Every few years, floods in Pakistan cause massive destruction of crops and property. Dr Ali suggests that the floods of the Indus system must be captured by building a series of dams at every feasible site. Dr Ali observes that the price of uncaptured flood water wasted to the sea is about 13.2 billion dollars, which is equivalent to 10 Tarbela reservoirs. If stored and routed through KBD, this water would have generated 30,476 MW of much needed electricity, the engine for economic growth. To deal with water shortages in urban centers like Karachi, Dr Ali proposes the construction of desalination plants, working on alternate energy sources like solar and wind power. In Chapter 8, Tactical and Strategic Defense Measures, Dr Ali argues vehemently for the construction of the KBD as it offers an immediate solution to stop Pakistan’s constant retreat in the water war. Dr. Ali poses a question: “If the federal government can engage the militants in dialogue, why not have a dialogue with the Anti-KBD bobby?” He observes that the KBD can be started right away and should be taken up without delay owing to the following reasons: . It can be built by Pakistani engineering construction companies with Pakistani supervision. . Finances can be arranged from within and from international donors. . The time required for completion, about 5-6 years, is minimal compared to other dams. . It will produce 3600 MW of cheap power. . It is the only dam which can better control the floods in South Punjab and Sindh. . Operation of Kalabagh reservoir in conjunction with Tarbela can fully meet the need for irrigation water of all the provinces, thus fostering harmony and good relations amongst them. . The site is already connected by metaled roads and railway lines, and is close to the national power grid thus avoids long transmission lines. . This is the only dam which can control the floods of the Kabul River. Dr Ali observes that Pakistan used to be a “Water Effluent Nation, then became a Water Deficient Nation, then fell to a Water-Scarce Nation, and, finally, will become a Rain Dependent (Barani) Nation.” Unless it takes steps, that is…Without new reservoirs the wonderful irrigation system of Pakistan will operate like an automobile engine without a flywheel, leading to jerk after jerk. Dr Ali warns that if Pakistani leadership does not rise to the occasion and take a bold decision on building a new reservoir at Kalabagh, followed by other dams, the water war on Pakistan will place the country on the last and final step of the water scarcity ladder, below which there are no more steps. Unique in its depth, breath and detailed analysis, Undeclared Water War on Pakistan: Tactical and Strategic Defense Measures, stimulates, inspires and builds awareness of the importance of water shortages, and presents possible solutions for dealing with the challenges. The manuscript includes numerous tables, statistics, charts and photographs to supplement the chapter contents. The book concludes with a unifying message of River Indus. It is a must read for anyone seeking technical or non-technical understanding of the water issues of the present and future. The book is a valuable reference for water experts, policy makers, academics and the public at large. Title: Undeclared Water War on Pakistan: Tactical and Strategic Defense Measures
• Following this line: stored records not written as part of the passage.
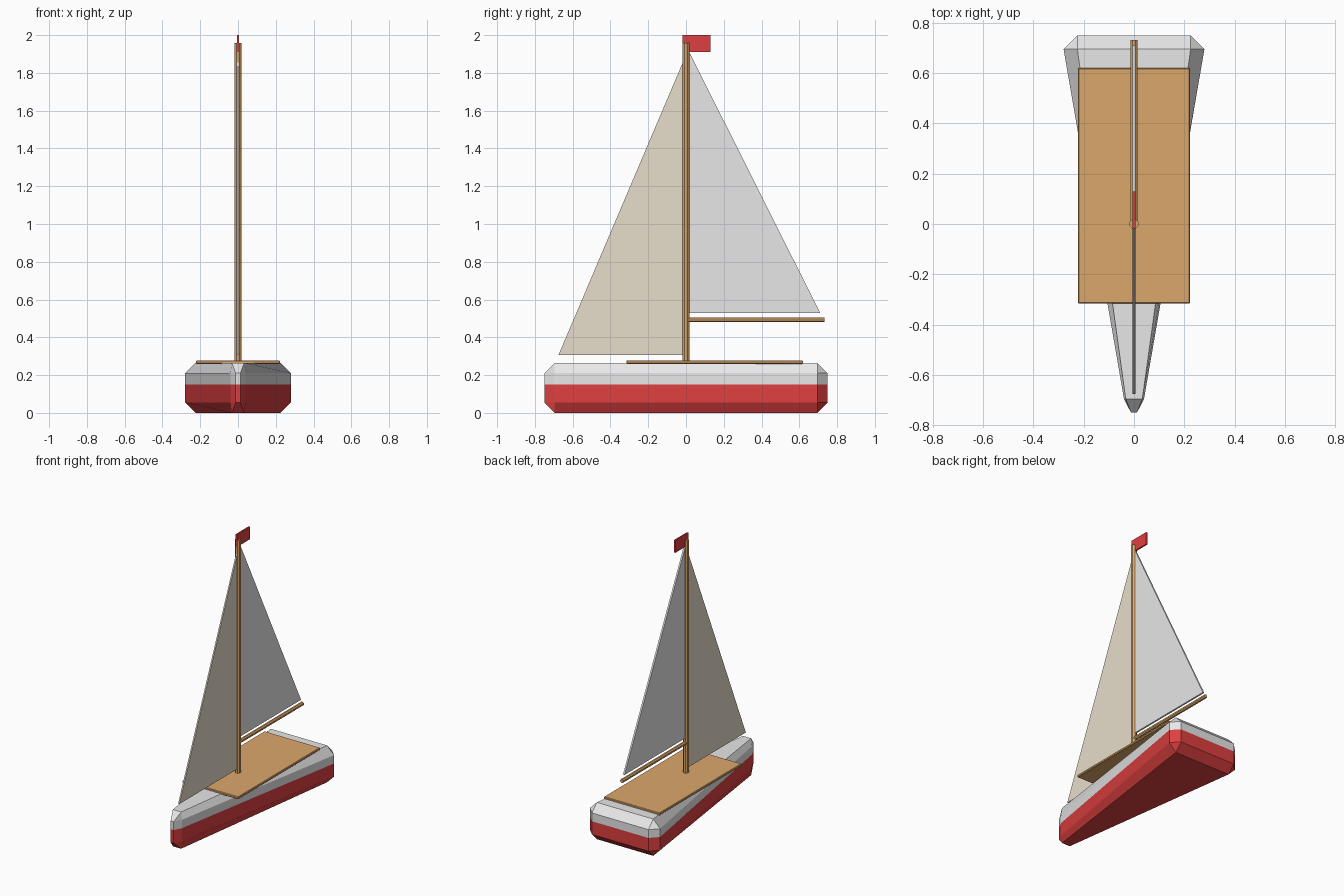
import bpy, bmesh, math
from mathutils import Matrix, Vector

cube = bpy.data.objects.get("Cube")
if cube:
    bpy.data.objects.remove(cube, do_unlink=True)


def material(name, rgb):
    m = bpy.data.materials.new(name)
    m.use_nodes = True
    m.diffuse_color = (*rgb, 1)
    m.node_tree.nodes["Principled BSDF"].inputs["Base Color"].default_value = (*rgb, 1)
    return m


white = material("white", (0.83, 0.83, 0.83))
red = material("red", (0.73, 0.05, 0.052))
wood = material("wood", (0.72, 0.39, 0.145))
cream = material("cream", (0.84, 0.77, 0.63))


def finish(name, bm, *mats):
    bmesh.ops.recalc_face_normals(bm, faces=bm.faces)
    mesh = bpy.data.meshes.new(name)
    bm.to_mesh(mesh)
    bm.free()
    for m in mats:
        mesh.materials.append(m)
    ob = bpy.data.objects.new(name, mesh)
    bpy.context.collection.objects.link(ob)
    return ob


def sheet(name, outline, thickness, mat):
    """Thin upright plate from a (y, z) outline, centred on x = 0."""
    bm = bmesh.new()
    face = bm.faces.new([bm.verts.new((-thickness / 2, y, z)) for y, z in outline])
    out = bmesh.ops.extrude_face_region(bm, geom=[face])
    moved = [v for v in out["geom"] if isinstance(v, bmesh.types.BMVert)]
    bmesh.ops.translate(bm, verts=moved, vec=(thickness, 0, 0))
    return finish(name, bm, mat)


def rod(name, start, end, radius, mat):
    """Eight-sided spar between two points."""
    a, b = Vector(start), Vector(end)
    turn = (b - a).to_track_quat("Z", "Y").to_matrix().to_4x4()
    spin = Matrix.Rotation(math.pi / 8, 4, "Z")
    bm = bmesh.new()
    bmesh.ops.create_cone(bm, cap_ends=True, segments=8, radius1=radius, radius2=radius,
                          depth=(b - a).length,
                          matrix=Matrix.Translation((a + b) / 2) @ turn @ spin)
    return finish(name, bm, mat)


# Hull: tapered, chamfered outline lofted upward, red below the waterline
HALF_WIDE = [(0.225, 0.75), (0.28, 0.695), (0.04, -0.695), (0.012, -0.75)]
HALF_CAP = [(0.225, 0.695), (0.225, 0.695), (0.033, -0.695), (0.033, -0.695)]
WATERLINE = 0.15
levels = [(0, HALF_CAP), (0.055, HALF_WIDE), (WATERLINE, HALF_WIDE),
          (0.21, HALF_WIDE), (0.265, HALF_CAP)]
bm = bmesh.new()
rings = []
for z, half in levels:
    loop = half + [(-x, y) for x, y in reversed(half)]
    rings.append([bm.verts.new((x, y, z)) for x, y in loop])
for low, high in zip(rings, rings[1:]):
    for i in range(8):
        j = (i + 1) % 8
        bm.faces.new((low[i], low[j], high[j], high[i]))
bm.faces.new(rings[0])
bm.faces.new(rings[-1])
bmesh.ops.remove_doubles(bm, verts=bm.verts, dist=0.0005)
for f in bm.faces:
    f.material_index = 1 if f.calc_center_median().z < WATERLINE else 0
finish("hull", bm, white, red)

# Deck board with slightly chamfered edges
bm = bmesh.new()
bmesh.ops.create_cube(bm, size=1)
bmesh.ops.scale(bm, verts=bm.verts, vec=(0.446, 0.936, 0.018))
bmesh.ops.translate(bm, verts=bm.verts, vec=(0, 0.152, 0.269))
deck = finish("deck", bm, wood)
bevel = deck.modifiers.new("edge", "BEVEL")
bevel.width = 0.004
bevel.segments = 1

# Spars
rod("mast", (0, 0, 0.27), (0, 0, 1.957), 0.019, wood)
rod("boom", (0, 0.01, 0.493), (0, 0.732, 0.493), 0.014, wood)

# Sails and flag
sheet("main_sail", [(0.015, 0.53), (0.71, 0.53), (0.015, 1.915)], 0.012, white)
sheet("fore_sail", [(-0.015, 0.307), (-0.675, 0.307), (-0.015, 1.86)], 0.01, cream)
sheet("flag", [(-0.018, 1.91), (0.13, 1.91), (0.13, 2.0), (-0.018, 2.0)], 0.011, red)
Author: Professor Dr Iqbal Ali ISBN: 978-969-848-6174 Publisher: Allied Book Company, Naqi Market, 75 The Mall, Lahore, Pakistan Phone: 042-363-06456, Fax: 042- 363-60662, Email: firstname.lastname@example.org. net.pk (Dr. Ahmed S. Khan, is a Professor of Electronics & Electrical Engineering in the College of Engineering & Information Sciences, DeVry University, Addison, IL, USA)